Eventually Cochrane and her husband, Douglas, settled in northern Virginia, where as a volunteer she helped design a neighborhood park and ensured the environmental sensitivity of a local sewer project. Her hobbies include painting landscapes and writing poetry about the outdoors.

"Kathy blazed a trail at the Park Service and she continues to inspire people to enjoy nature," says Tim Brady, NWF director of development. "We are grateful to Kathy and her husband Doug for leading by example and for providing the financial resources that help NWF to protect wildlife and habitat." The Cochranes are members of the Federation's J.N. "Ding" Darling Circle, a group of supporters who each provide an annual tax-deductible gift of $1,000 or more.

For her part, Cochrane says she appreciates that NWF focuses on "the whole big picture" of the environment, including fighting global warming and connecting people--particularly kids--with nature. "As one who was involved at a child," she says, "it disturbs me now that children spend all this time on the computer rather than walking along the lane, looking for frogs." See Ding Darling.

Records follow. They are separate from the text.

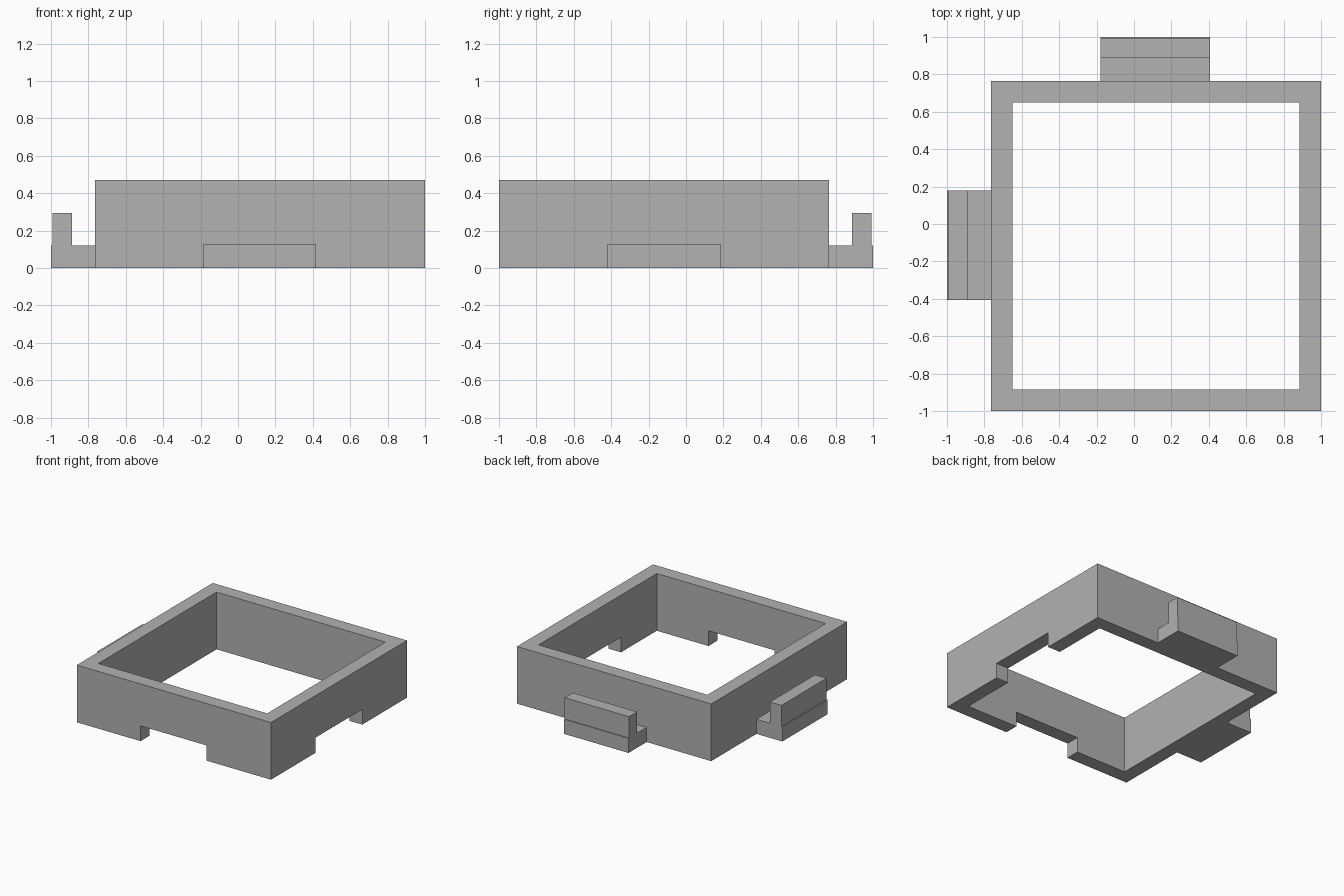
import bpy
import bmesh

cube = bpy.data.objects.get("Cube")
if cube:
    bpy.data.objects.remove(cube, do_unlink=True)

grey = bpy.data.materials.new("plain_grey")
grey.use_nodes = True
colour = (0.445, 0.445, 0.445, 1)
grey.diffuse_color = colour
grey.node_tree.nodes["Principled BSDF"].inputs["Base Color"].default_value = colour

OUTER, WALL, HEIGHT = 0.765, 0.115, 0.47


def prism(name, points, axis, start, end):
    """Extrude a closed profile along x, y or z from start to end."""
    def place(a, b):
        co = [a, b]
        co.insert(axis, start)
        return co
    bm = bmesh.new()
    face = bm.faces.new([bm.verts.new(place(a, b)) for a, b in points])
    ext = bmesh.ops.extrude_face_region(bm, geom=[face])
    for v in ext["geom"]:
        if isinstance(v, bmesh.types.BMVert):
            v.co[axis] = end
    bmesh.ops.recalc_face_normals(bm, faces=bm.faces)
    mesh = bpy.data.meshes.new(name)
    bm.to_mesh(mesh)
    bm.free()
    mesh.materials.append(grey)
    obj = bpy.data.objects.new(name, mesh)
    bpy.context.collection.objects.link(obj)
    return obj


def rect(x0, x1, y0, y1):
    return [(x0, y0), (x1, y0), (x1, y1), (x0, y1)]


def cut(target, cutter):
    cutter.hide_render = True
    cutter.hide_set(True)
    mod = target.modifiers.new(cutter.name, "BOOLEAN")
    mod.operation = "DIFFERENCE"
    mod.solver = "EXACT"
    mod.object = cutter
    bpy.context.view_layer.objects.active = target
    bpy.ops.object.modifier_apply(modifier=mod.name)
    bpy.data.objects.remove(cutter, do_unlink=True)


# Square frame, open at top and bottom
frame = prism("frame", rect(-OUTER, 1, -1, OUTER), 2, 0, HEIGHT)
cut(frame, prism("opening_cutter",
                 rect(WALL - OUTER, 1 - WALL, WALL - 1, OUTER - WALL), 2, -0.1, 0.6))

# Notches under the front and left walls
cut(frame, prism("front_notch_cutter", rect(-0.185, 0.415, -0.1, 0.125), 1, -1.1, -0.8))
cut(frame, prism("left_notch_cutter", rect(-0.42, 0.185, -0.1, 0.125), 0, 0.8, 1.1))

# L-shaped hooks: a low tongue with an upright lip, set in slightly
hook = [(OUTER, 0), (1, 0), (1, 0.12), (0.993, 0.12), (0.993, 0.295),
        (0.888, 0.295), (0.888, 0.12), (OUTER, 0.12)]
prism("back_hook", hook, 0, -0.178, 0.407)
prism("right_hook", [(-a, z) for a, z in hook], 1, -0.407, 0.178)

Donate Real Estate and Help Wildlife 
NWF has long been at the forefront of efforts to create positive change in the conservation of our world's natural resources--whether it's promoting efforts to reduce carbon emissions or helping to protect wildlife and habitat. Support from members is key to this success, and donating real estate is among the ways individuals can lend a hand. Donors may even receive lifetime income and significant tax benefits as a result. For the free brochure "Giving Real Estate," call 1-800-332-4949.

Get Involved

Where We Work

More than one-third of U.S. fish and wildlife species are at risk of extinction in the coming decades. We're on the ground in seven regions across the country, collaborating with 52 state and territory affiliates to reverse the crisis and ensure wildlife thrive.

Learn More
Regional Centers and Affiliates